WHAT YOU NEED TO DO
If a line in the entries includes "function", show that line.
-- INPUT follows --
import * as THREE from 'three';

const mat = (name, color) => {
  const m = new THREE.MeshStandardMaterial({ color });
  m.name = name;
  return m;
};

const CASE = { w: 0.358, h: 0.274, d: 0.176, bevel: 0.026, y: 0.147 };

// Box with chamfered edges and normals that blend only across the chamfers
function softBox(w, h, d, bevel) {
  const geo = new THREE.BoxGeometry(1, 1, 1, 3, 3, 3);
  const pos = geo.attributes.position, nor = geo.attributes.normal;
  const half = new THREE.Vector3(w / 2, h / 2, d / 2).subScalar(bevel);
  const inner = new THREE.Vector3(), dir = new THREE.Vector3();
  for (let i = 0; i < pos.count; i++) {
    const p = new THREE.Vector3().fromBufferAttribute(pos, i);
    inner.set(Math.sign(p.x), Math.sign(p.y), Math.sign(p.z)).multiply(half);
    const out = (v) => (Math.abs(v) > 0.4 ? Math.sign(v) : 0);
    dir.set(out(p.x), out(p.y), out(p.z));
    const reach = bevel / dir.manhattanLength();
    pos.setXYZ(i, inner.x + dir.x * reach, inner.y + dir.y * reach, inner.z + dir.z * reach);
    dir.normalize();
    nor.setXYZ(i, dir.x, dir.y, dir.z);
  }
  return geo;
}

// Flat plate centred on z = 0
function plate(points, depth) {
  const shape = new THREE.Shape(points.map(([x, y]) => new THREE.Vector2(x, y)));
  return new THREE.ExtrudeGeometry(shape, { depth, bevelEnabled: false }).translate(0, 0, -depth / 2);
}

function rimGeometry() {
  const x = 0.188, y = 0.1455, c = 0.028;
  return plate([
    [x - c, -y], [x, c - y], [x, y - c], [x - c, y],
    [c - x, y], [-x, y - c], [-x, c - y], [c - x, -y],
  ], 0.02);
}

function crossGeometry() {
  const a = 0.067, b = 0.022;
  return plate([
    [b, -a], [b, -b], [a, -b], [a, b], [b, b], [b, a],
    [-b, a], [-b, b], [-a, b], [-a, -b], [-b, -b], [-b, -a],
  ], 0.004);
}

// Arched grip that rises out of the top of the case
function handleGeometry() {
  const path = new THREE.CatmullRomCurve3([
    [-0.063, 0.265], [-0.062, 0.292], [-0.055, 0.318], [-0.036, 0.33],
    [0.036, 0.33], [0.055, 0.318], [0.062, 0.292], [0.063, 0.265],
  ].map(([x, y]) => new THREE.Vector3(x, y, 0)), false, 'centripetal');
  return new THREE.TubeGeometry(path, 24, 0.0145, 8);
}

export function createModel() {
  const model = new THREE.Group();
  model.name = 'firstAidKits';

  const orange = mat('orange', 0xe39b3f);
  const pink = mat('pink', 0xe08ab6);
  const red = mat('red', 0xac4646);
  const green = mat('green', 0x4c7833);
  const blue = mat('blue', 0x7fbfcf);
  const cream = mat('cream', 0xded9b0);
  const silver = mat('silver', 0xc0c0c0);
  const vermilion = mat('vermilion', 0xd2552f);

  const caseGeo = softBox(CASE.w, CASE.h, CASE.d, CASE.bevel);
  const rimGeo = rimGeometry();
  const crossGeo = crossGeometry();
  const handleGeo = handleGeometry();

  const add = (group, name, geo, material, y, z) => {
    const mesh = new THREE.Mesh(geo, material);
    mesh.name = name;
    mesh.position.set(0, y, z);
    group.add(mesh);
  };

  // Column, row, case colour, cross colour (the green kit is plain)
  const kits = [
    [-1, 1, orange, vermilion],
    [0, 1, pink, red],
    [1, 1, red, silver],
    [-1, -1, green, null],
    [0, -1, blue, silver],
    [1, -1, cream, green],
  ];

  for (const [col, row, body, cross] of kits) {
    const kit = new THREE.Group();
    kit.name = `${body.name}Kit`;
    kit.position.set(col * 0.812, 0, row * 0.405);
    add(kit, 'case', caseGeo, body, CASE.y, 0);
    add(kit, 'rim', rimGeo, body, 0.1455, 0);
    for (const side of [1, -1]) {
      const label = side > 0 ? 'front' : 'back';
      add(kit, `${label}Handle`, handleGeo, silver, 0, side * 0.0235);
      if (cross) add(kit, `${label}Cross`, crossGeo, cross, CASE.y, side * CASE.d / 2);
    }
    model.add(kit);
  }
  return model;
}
-- INPUT concluded --
-- INPUT follows --
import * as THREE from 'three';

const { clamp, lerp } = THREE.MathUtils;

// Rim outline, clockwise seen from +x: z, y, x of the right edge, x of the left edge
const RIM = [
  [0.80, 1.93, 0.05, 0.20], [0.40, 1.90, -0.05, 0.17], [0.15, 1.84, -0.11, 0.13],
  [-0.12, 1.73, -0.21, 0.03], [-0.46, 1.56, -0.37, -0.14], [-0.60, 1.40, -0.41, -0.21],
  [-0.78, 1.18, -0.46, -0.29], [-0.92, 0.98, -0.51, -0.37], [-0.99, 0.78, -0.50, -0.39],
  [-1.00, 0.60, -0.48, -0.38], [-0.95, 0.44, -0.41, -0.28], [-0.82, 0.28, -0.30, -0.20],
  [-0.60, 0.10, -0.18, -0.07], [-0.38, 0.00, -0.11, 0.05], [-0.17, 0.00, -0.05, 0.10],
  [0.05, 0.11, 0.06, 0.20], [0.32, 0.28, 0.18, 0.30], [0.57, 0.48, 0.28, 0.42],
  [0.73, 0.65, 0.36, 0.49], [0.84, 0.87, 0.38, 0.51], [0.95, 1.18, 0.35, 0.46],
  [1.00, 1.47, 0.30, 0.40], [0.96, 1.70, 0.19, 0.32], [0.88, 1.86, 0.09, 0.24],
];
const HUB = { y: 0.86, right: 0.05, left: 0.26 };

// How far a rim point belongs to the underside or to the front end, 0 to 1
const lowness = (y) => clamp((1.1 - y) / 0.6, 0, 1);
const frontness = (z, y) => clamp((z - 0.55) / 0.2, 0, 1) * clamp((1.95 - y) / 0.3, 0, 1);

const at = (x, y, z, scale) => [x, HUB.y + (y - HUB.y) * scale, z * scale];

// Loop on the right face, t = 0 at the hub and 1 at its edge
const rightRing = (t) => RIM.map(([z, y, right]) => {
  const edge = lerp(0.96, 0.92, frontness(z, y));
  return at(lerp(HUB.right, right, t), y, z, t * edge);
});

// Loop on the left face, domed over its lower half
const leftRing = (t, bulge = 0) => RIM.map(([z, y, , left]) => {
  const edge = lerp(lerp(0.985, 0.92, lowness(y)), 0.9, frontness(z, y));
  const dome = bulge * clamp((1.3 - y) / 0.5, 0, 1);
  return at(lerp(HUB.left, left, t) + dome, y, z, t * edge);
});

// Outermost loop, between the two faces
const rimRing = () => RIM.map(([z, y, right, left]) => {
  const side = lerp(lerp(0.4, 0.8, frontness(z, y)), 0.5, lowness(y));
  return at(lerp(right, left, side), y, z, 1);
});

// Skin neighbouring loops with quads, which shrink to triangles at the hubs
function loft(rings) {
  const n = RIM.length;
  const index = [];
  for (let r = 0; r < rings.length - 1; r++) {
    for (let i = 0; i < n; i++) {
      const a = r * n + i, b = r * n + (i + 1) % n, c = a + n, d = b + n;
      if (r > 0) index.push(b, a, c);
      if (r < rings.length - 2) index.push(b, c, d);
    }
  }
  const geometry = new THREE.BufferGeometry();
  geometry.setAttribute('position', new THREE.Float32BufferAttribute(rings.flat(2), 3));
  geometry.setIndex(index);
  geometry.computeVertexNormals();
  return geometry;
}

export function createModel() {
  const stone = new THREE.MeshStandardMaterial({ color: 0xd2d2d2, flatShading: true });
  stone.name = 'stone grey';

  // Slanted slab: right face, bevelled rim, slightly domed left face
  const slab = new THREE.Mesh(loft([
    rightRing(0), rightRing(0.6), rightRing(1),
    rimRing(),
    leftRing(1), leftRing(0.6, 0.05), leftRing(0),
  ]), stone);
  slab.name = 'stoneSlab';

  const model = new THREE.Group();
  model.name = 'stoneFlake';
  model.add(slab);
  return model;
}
-- INPUT concluded --
SOLUTION
function softBox(w, h, d, bevel) {
function plate(points, depth) {
function rimGeometry() {
function crossGeometry() {
function handleGeometry() {
export function createModel() {
function loft(rings) {
export function createModel() {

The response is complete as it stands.